    • fourth graph (by social class): people from manual backgrounds are at slightly higher risk of developing a mental illness than those from non-manual backgrounds.
    • fifth graph (by region): the risk of mental illness is similar across all the regions in England.
  • Obesity:
    • first and second graphs (over time): almost a quarter of working-age people are now obese. This is a much higher proportion than a decade ago.
    • third graph (by income): there no obvious relationship between obesity and income. The groups with the lowest levels of obesity are poor men and rich women.
    • fourth graph (by social class): there is no obvious relationship between obesity and social class.
    • fifth graph (by region): in England, the proportion of working-age people who are obese is lowest in London.

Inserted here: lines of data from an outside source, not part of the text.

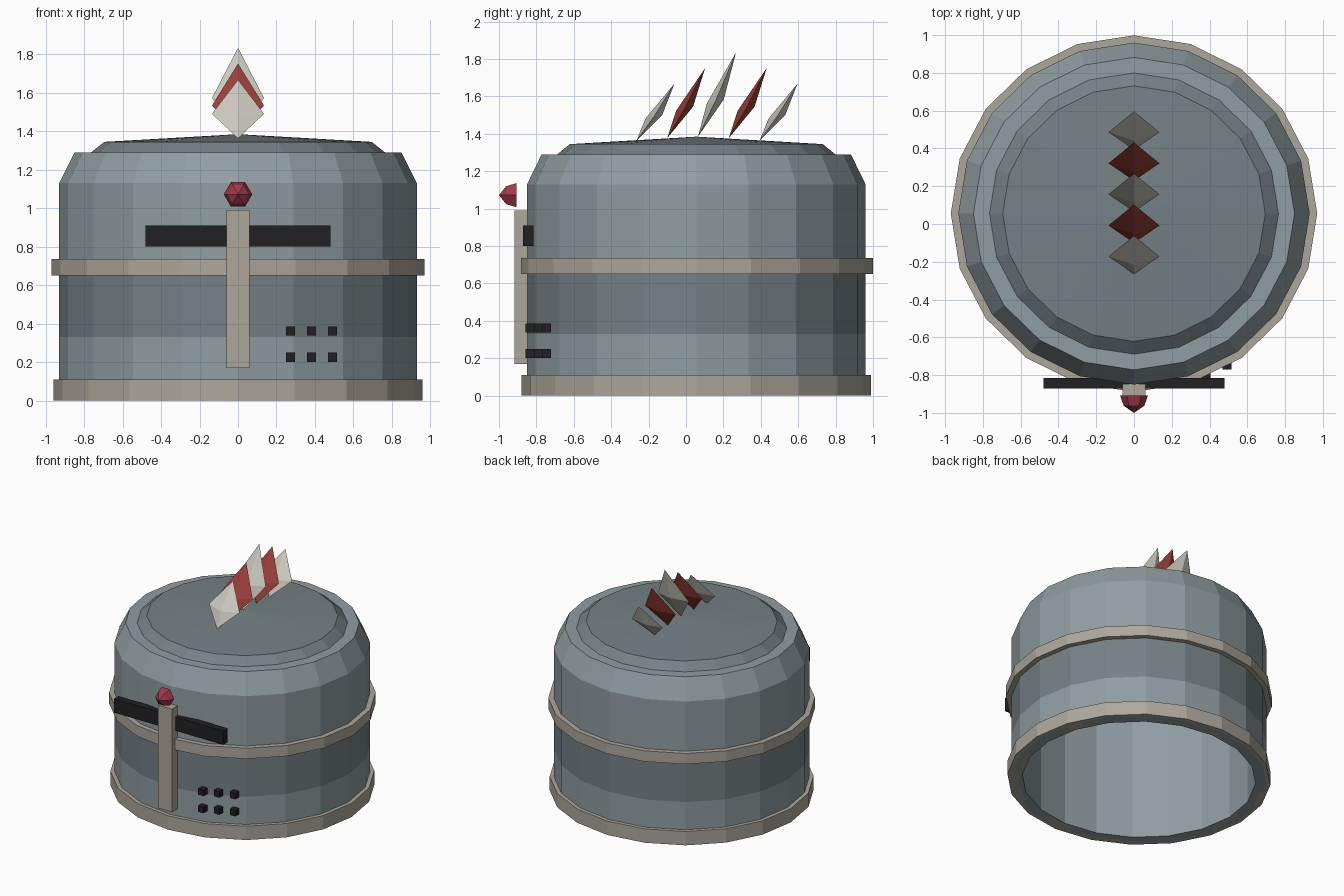
import bpy, math

if "Cube" in bpy.data.objects:
    bpy.data.objects.remove(bpy.data.objects["Cube"])

SIDES = 20
CENTRE_Y = 0.055      # helmet axis
OVAL = 0.973          # depth / width ratio


def material(name, rgb):
    m = bpy.data.materials.new(name)
    m.diffuse_color = (*rgb, 1)
    m.use_nodes = True
    m.node_tree.nodes["Principled BSDF"].inputs["Base Color"].default_value = m.diffuse_color
    return m


STEEL = material("steel", (0.28, 0.34, 0.36))
DARK = material("dark_steel", (0.18, 0.22, 0.235))
TRIM = material("trim", (0.42, 0.39, 0.33))
BLACK = material("black", (0.015, 0.015, 0.017))
RED = material("red", (0.33, 0.05, 0.04))
WHITE = material("white", (0.6, 0.58, 0.52))
GEM = material("gem", (0.36, 0.04, 0.07))


def make(name, verts, faces, mats, face_mats=None):
    me = bpy.data.meshes.new(name)
    me.from_pydata(verts, [], faces)
    for m in mats:
        me.materials.append(m)
    if face_mats:
        for p, i in zip(me.polygons, face_mats):
            p.material_index = i
    ob = bpy.data.objects.new(name, me)
    bpy.context.collection.objects.link(ob)
    return ob


def lathe(name, profile, mats, slots=None, sides=SIDES, oval=OVAL, closed=False):
    """Revolve (radius, z) points about z; radius 0 makes a single pole vertex."""
    verts, rings = [], []
    for r, z in profile:
        n = 1 if r == 0 else sides
        rings.append([len(verts) + i for i in range(n)])
        for i in range(n):
            a = 2 * math.pi * i / sides
            verts.append((r * math.cos(a), r * oval * math.sin(a), z))
    pairs = list(zip(rings, rings[1:] + rings[:1]))
    if not closed:
        pairs.pop()
    faces, face_mats = [], []
    for k, (lo, hi) in enumerate(pairs):
        if len(lo) == len(hi) == 1:      # pole to pole: no surface
            continue
        for i in range(sides):
            j = (i + 1) % sides
            if len(lo) == 1:
                f = (lo[0], hi[j], hi[i])
            elif len(hi) == 1:
                f = (lo[i], lo[j], hi[0])
            else:
                f = (lo[i], lo[j], hi[j], hi[i])
            faces.append(f)
            face_mats.append(slots[k] if slots else 0)
    ob = make(name, verts, faces, mats, face_mats)
    ob.location.y = CENTRE_Y
    return ob


def box(name, x, y, z, mat):
    verts = [(a, b, c) for a in x for b in y for c in z]
    faces = [(0, 1, 3, 2), (4, 6, 7, 5), (0, 4, 5, 1),
             (2, 3, 7, 6), (0, 2, 6, 4), (1, 5, 7, 3)]
    return make(name, verts, faces, [mat])


# Hollow helmet shell: outside wall and lid, then down the inside
lathe("helmet_shell",
      [(0.85, 0.0), (0.93, 0.0), (0.93, 0.33), (0.93, 0.70), (0.93, 1.13),
       (0.85, 1.29), (0.765, 1.29), (0.695, 1.345), (0, 1.385),
       (0, 1.31), (0.66, 1.27), (0.77, 1.22), (0.85, 1.10), (0.85, 0.0)],
      [STEEL, DARK], [0, 0, 1, 0, 0, 0, 1, 1, 0, 0, 0, 0, 0])

# Trim rings around the base and middle
for name, r, z0, z1 in (("base_rim", 0.96, 0.0, 0.11), ("middle_band", 0.97, 0.65, 0.735)):
    lathe(name, [(0.86, z0), (r, z0), (r, z1), (0.86, z1)], [TRIM], closed=True)

# Eye slit and nose bar
box("eye_slit", (-0.48, 0.48), (-0.872, -0.815), (0.80, 0.91), BLACK)
box("nose_bar", (-0.06, 0.06), (-0.917, -0.848), (0.17, 0.99), TRIM)

# Breathing holes on one side, stepping back along the curve
for row, z in enumerate((0.225, 0.361)):
    for col, (x, y) in enumerate(((0.273, -0.833), (0.382, -0.79), (0.492, -0.747))):
        h = 0.024
        box(f"breath_hole_{row}_{col}", (x - h, x + h), (y - h, y + h), (z - h, z + h), BLACK)

# Half-round brow gem, facing forward
gem = lathe("brow_gem", [(0, 0), (0.074, 0), (0.055, 0.055), (0, 0.093)],
            [GEM], sides=6, oval=1)
gem.location = (0, -0.907, 1.072)
gem.rotation_euler.x = math.pi / 2

# Crest of five swept-back faceted plumes
for i, (base_z, tip_z) in enumerate(((1.363, 1.668), (1.377, 1.752), (1.385, 1.834),
                                     (1.377, 1.752), (1.363, 1.668))):
    y = -0.265 + 0.1645 * i
    my, mz = y + 0.093, base_z + 0.42 * (tip_z - base_z)
    verts = [(0, y, base_z), (0.135, my, mz), (0, my + 0.045, mz + 0.01),
             (-0.135, my, mz), (0, my - 0.045, mz - 0.01), (0, y + 0.203, tip_z)]
    faces = []
    for k in range(4):
        a, b = 1 + k, 1 + (k + 1) % 4
        faces += [(0, b, a), (5, a, b)]
    make(f"crest_plume_{i}", verts, faces, [RED if i % 2 else WHITE])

  • Homelessness:
    • first graph (over time): the number of newly homeless households has fallen by two-thirds since 2004.
    • second graph (by region): although most prevalent in London and the West Midlands, homelessness is to be found throughout the country.
    • third graph (by reason): by far the biggest reason for becoming homeless is loss of accommodation provided by relatives or friends.
    • fourth graph (by ethnic group): a quarter of those accepted as homeless and in priority need by English local authorities are from ethnic minorities.
    • seventh graph (in temporary accommodation by length of stay): 30% of households leaving temporary accommodation in 2009 had stayed there for a year or more.
  • Mortgage repossessions:
    • first graph (over time): mortgage re-possessions have been rising sharply since 2004 and, by 2009, were seven times the level of 2004. They are now back to the levels of 1993.